Friday, November 05, 2010
The Year I Turned Sixteen, by Diane Schwemm
Four sisters take turns recounting their eventful and pivotal sixteenth years. It starts with Rose, who wants to pursue a career on the stage, but has to balance her dreams with a responsibility to help her mother with the family after Dad dies. Two years later, Daisy rebels against her good girl image as a way of acting out her frustration that Mom is dating their next-door neighbor. Three years later, Laurel suffers a deep personal loss. And finally, after all of this, baby-of-the-family Lily struggles with an identity crisis in the wake of all of her sisters' successes and failures.
Strikingly, all four sisters have the same absolutely lousy taste in boys, each one starting off with Mr Wrong and initially clueless about the Right Guy who is right in front of them. Thankfully, they each recognize their mistake and pull through before the nice guy gives up on them. All of which left me wondering how poorly Mom raised her kids to be unable to tell the difference between a nice boy and a monster!

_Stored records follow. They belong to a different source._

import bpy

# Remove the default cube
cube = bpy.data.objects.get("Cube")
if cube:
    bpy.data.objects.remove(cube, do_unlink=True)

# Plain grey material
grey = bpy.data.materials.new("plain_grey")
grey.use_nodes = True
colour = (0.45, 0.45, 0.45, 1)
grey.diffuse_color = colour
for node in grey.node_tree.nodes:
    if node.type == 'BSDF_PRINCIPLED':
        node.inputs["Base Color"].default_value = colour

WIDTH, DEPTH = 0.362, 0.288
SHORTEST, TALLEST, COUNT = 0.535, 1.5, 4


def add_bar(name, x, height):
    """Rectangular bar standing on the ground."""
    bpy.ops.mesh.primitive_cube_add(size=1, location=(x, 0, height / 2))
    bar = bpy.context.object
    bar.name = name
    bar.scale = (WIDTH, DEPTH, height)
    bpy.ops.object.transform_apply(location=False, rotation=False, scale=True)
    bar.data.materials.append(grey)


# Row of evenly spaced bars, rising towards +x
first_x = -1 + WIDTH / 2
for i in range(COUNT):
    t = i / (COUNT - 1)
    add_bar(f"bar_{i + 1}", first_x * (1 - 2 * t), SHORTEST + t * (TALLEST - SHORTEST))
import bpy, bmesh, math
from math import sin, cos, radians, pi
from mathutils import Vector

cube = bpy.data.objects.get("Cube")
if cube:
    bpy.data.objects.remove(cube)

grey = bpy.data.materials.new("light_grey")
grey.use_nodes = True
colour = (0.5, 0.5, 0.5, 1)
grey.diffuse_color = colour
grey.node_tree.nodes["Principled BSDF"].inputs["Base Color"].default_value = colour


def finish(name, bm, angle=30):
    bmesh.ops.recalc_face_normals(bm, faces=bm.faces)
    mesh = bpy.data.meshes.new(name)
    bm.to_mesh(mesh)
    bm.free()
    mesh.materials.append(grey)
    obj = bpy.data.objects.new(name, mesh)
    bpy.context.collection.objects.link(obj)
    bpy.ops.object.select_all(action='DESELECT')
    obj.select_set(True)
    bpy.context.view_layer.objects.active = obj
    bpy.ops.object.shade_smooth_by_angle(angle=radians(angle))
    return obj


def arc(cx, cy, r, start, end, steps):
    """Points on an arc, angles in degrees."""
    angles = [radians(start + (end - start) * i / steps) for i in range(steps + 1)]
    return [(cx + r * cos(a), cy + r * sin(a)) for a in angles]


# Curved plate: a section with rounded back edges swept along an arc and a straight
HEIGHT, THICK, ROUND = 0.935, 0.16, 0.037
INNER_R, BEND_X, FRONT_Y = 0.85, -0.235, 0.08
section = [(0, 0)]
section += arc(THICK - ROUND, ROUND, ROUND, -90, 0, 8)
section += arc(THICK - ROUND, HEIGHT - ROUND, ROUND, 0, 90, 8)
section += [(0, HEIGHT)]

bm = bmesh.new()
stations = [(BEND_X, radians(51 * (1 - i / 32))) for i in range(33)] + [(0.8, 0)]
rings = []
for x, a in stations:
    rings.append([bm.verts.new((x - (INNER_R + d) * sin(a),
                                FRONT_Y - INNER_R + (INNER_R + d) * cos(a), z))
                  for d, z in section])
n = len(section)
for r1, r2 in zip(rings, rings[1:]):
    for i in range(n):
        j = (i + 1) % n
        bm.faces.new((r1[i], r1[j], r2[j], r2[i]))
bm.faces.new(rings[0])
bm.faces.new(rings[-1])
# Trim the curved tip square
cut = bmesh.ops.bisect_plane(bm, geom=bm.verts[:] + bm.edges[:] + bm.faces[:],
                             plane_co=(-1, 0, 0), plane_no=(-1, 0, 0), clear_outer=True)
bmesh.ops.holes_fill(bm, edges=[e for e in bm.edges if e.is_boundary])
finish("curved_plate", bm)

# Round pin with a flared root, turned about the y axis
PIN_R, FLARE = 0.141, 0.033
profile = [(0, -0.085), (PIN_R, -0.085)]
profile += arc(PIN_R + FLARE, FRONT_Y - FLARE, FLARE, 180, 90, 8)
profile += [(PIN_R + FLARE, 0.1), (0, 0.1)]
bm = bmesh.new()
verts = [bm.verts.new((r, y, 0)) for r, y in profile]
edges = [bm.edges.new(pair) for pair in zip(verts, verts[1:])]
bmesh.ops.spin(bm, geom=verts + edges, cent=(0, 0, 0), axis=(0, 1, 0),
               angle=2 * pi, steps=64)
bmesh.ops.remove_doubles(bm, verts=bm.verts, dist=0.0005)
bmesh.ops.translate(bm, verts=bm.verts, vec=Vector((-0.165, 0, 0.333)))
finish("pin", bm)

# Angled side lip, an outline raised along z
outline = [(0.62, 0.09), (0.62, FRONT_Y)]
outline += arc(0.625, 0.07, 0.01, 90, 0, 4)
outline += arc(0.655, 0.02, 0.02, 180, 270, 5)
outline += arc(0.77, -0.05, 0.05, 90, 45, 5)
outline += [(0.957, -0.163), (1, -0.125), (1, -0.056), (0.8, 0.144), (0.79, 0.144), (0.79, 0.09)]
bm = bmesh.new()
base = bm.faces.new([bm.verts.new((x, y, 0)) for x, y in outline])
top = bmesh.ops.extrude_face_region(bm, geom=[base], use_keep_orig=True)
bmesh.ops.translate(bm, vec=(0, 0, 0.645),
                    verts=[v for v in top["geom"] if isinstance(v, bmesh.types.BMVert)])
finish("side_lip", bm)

And that underlines my first basic problem with this breezy 700-page epic -- it's terribly repetitive. Each section (envisioned as a standalone book) is basically the same: young woman arrogantly ignores family and friends and throws herself at a worthless creep. After a lot of painfully obvious abuse, she recants and the spurned good guy (who she's treated like crap) takes her back. I get that it's a formula, but I didn't need it repeated again and again!
My second problem is the writing style. For a book pitched at teens, the vocabulary and sentence structure is pedantic and simplistic, as if it was more aimed at tweens. The tone was condescending and written more like a parent would like to imagine teens talk/behave, than how they actually do. It seemed sloppy and careless, and I was disappointed.